> [ACTIVITY]: Once the line containing "bmesh.ops.translate(bm, verts=moved, vec=(0, y1" is found in the entries below, restate it and each following line word for word, stopping after the line containing "z1)], y0, y1)".
BEGIN RECORDS SHOWN
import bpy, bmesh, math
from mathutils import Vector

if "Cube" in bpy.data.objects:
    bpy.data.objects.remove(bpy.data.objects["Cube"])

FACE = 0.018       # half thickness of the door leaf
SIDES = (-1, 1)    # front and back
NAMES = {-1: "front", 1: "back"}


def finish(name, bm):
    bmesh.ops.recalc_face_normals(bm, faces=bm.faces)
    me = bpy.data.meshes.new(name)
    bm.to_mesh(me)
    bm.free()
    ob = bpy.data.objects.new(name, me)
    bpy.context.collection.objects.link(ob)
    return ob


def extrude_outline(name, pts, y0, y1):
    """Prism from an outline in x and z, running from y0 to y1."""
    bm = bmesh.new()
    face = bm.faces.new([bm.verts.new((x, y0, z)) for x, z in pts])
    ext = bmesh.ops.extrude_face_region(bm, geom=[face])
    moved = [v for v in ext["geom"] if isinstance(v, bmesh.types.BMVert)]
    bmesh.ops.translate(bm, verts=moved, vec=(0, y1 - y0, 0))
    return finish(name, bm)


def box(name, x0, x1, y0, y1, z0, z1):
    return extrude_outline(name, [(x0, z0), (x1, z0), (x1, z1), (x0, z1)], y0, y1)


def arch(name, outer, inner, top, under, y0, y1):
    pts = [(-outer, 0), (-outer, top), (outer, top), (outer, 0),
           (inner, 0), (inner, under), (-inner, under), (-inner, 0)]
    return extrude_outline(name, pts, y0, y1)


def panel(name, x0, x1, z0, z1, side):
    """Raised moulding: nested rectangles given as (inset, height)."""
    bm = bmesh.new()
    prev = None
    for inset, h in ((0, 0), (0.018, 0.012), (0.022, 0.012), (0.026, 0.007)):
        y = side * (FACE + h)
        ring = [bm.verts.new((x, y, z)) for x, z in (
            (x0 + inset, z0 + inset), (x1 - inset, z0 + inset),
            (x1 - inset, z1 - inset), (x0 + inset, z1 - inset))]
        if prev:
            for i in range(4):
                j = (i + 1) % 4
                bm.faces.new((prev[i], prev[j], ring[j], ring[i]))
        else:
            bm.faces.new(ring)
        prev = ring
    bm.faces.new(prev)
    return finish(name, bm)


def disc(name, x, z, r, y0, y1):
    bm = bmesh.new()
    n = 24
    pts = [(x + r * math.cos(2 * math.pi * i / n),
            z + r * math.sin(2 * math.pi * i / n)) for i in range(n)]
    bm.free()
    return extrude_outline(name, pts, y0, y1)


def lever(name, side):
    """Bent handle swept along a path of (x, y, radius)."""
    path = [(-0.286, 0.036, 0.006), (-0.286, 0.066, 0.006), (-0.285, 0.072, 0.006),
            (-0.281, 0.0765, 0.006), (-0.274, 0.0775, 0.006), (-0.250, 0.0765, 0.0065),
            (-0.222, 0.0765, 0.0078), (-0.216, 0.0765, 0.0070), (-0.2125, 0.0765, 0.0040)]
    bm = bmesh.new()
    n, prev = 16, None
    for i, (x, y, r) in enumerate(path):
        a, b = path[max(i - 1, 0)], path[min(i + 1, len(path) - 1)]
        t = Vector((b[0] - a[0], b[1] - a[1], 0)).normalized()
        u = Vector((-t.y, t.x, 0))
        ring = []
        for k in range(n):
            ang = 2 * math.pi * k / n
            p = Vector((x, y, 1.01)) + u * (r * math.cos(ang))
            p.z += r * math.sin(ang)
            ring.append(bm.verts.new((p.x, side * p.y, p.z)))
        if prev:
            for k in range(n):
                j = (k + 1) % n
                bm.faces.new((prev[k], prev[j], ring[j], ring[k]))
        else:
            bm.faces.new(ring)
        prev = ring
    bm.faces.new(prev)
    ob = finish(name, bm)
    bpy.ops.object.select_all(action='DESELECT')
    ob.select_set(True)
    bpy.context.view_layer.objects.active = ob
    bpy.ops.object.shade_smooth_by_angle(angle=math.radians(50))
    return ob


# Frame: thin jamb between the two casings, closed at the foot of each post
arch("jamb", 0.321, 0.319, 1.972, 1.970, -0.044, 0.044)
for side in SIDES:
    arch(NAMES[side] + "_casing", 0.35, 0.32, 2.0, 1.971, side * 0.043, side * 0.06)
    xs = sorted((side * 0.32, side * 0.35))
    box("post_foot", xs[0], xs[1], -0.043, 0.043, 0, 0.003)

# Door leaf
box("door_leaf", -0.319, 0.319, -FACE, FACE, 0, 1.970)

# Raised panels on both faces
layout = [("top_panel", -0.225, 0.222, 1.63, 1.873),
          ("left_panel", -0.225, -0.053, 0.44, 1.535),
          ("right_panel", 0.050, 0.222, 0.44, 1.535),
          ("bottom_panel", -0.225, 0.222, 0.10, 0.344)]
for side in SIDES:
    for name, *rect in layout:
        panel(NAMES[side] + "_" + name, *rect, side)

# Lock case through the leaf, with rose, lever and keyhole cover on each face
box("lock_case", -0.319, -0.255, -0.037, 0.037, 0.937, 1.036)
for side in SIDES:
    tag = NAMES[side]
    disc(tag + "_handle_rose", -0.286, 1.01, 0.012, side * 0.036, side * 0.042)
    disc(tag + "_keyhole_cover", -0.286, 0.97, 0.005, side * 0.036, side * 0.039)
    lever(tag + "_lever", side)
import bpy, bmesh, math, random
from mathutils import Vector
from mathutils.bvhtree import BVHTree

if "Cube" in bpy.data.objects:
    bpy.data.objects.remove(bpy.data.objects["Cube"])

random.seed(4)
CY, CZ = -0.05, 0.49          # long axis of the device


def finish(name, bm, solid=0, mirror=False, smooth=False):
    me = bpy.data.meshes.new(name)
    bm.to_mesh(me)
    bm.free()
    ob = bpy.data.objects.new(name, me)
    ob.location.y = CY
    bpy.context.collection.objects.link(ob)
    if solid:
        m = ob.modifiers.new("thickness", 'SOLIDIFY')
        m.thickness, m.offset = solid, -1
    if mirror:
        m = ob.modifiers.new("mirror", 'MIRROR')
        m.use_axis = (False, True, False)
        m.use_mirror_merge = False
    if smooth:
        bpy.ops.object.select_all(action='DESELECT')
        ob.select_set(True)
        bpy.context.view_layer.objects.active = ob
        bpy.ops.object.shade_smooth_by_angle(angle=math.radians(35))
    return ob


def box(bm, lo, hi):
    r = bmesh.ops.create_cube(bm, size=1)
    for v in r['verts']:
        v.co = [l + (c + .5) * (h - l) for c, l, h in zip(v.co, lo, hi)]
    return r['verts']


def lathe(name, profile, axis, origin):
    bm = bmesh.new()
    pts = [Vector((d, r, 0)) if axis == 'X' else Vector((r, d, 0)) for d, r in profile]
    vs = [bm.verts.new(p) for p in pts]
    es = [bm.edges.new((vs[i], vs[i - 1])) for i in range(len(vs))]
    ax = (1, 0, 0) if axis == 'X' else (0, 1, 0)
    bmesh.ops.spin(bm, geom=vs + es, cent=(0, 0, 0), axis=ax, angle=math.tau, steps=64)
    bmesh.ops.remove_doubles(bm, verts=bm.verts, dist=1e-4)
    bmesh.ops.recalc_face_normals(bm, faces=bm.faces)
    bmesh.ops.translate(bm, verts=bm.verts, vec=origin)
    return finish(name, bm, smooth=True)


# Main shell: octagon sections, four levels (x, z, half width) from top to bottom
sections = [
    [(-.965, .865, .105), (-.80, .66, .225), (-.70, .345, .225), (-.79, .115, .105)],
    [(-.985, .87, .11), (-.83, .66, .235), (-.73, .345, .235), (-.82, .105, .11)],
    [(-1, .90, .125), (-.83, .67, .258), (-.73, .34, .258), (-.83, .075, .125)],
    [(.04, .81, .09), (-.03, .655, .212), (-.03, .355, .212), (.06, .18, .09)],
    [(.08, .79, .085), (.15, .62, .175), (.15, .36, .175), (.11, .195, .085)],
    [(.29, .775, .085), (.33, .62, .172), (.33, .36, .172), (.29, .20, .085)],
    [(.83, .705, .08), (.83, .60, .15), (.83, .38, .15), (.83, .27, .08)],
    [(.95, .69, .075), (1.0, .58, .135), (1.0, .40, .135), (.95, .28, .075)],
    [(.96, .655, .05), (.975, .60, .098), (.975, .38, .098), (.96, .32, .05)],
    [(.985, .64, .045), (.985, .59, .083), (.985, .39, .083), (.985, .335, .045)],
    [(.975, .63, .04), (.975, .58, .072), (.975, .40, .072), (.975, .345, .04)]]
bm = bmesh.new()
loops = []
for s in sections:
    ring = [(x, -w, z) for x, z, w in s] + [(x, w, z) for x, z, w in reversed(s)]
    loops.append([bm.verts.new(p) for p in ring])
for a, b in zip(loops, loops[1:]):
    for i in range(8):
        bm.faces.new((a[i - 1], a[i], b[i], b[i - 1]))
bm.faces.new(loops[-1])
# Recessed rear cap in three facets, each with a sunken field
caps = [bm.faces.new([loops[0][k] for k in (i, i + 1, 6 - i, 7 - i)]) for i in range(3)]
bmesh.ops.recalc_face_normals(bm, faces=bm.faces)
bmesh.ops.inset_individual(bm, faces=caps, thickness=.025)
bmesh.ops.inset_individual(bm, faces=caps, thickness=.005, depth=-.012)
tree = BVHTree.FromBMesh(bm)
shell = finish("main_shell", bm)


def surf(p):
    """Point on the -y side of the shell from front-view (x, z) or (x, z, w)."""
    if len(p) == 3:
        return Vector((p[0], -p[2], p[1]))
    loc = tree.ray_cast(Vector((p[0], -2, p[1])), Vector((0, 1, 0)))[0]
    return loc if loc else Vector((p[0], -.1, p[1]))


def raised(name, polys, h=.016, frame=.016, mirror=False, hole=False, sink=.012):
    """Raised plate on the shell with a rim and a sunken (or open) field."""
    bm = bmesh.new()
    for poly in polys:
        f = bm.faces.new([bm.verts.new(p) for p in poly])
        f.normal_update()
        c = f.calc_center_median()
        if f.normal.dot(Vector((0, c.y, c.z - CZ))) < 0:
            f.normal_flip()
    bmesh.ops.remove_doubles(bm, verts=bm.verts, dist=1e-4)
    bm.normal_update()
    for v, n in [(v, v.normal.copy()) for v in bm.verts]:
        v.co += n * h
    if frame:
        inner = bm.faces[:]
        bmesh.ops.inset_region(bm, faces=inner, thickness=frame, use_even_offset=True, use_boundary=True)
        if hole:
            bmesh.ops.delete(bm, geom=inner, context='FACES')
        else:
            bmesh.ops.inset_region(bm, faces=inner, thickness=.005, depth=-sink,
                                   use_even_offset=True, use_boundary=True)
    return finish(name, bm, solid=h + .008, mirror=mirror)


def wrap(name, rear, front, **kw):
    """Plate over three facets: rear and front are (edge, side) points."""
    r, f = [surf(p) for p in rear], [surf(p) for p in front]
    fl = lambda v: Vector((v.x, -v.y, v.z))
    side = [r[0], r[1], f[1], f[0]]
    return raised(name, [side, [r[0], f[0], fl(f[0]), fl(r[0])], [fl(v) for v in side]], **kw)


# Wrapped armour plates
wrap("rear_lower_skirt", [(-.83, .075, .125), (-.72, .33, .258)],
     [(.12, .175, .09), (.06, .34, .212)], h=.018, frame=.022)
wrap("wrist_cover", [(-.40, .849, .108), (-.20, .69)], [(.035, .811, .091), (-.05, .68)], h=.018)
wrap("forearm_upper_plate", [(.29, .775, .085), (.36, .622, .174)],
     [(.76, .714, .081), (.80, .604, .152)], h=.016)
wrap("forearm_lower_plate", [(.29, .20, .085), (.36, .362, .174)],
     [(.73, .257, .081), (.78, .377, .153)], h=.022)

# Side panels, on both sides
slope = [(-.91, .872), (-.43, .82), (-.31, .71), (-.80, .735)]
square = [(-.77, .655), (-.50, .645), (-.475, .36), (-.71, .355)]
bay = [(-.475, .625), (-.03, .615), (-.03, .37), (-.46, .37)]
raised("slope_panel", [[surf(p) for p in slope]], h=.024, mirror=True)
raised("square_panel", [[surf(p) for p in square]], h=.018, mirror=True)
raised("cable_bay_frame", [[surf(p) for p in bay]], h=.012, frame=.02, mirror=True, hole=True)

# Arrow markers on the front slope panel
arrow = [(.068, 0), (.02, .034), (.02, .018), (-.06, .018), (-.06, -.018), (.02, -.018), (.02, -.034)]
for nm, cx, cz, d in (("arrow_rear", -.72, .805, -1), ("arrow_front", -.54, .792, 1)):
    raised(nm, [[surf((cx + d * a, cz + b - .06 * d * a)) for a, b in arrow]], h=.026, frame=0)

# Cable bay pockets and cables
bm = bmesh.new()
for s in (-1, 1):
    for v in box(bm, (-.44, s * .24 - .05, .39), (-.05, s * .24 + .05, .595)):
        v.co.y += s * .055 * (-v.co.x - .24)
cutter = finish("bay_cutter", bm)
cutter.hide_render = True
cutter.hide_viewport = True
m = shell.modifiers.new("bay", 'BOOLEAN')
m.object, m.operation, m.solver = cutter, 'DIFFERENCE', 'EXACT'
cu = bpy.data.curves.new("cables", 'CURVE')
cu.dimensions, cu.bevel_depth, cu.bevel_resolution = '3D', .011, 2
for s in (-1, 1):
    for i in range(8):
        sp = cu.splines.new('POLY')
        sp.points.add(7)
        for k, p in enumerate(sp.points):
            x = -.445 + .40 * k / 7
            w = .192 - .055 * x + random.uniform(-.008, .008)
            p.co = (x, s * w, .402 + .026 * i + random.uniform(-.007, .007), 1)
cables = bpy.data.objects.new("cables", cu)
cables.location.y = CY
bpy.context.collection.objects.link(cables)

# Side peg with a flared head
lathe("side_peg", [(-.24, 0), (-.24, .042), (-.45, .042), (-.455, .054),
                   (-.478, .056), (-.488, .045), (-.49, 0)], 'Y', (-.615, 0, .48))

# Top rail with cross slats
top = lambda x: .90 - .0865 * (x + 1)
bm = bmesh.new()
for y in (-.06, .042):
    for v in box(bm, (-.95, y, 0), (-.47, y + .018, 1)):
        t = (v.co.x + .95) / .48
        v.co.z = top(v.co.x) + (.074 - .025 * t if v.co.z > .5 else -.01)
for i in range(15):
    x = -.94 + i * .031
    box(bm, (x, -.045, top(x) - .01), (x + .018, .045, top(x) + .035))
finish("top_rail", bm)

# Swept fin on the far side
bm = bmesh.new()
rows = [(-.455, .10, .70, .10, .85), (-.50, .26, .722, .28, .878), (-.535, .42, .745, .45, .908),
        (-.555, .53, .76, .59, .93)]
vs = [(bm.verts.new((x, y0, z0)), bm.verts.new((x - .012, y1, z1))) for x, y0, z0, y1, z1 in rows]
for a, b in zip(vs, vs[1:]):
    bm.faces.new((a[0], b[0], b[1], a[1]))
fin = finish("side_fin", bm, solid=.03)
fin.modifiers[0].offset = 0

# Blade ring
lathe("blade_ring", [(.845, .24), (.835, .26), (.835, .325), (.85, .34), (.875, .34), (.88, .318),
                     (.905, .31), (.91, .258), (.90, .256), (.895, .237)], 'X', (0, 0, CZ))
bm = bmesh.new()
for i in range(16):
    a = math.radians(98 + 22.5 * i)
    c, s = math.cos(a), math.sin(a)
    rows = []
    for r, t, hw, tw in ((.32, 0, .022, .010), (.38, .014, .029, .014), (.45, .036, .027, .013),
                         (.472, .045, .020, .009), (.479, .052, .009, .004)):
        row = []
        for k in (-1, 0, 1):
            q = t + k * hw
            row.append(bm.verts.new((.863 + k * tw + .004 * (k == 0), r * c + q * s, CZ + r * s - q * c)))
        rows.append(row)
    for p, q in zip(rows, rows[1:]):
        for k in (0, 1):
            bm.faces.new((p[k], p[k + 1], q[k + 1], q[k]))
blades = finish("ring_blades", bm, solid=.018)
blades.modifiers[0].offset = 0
END RECORDS SHOWN
> [OUTPUT OF THE EXERCISE]:
    bmesh.ops.translate(bm, verts=moved, vec=(0, y1 - y0, 0))
    return finish(name, bm)


def box(name, x0, x1, y0, y1, z0, z1):
    return extrude_outline(name, [(x0, z0), (x1, z0), (x1, z1), (x0, z1)], y0, y1)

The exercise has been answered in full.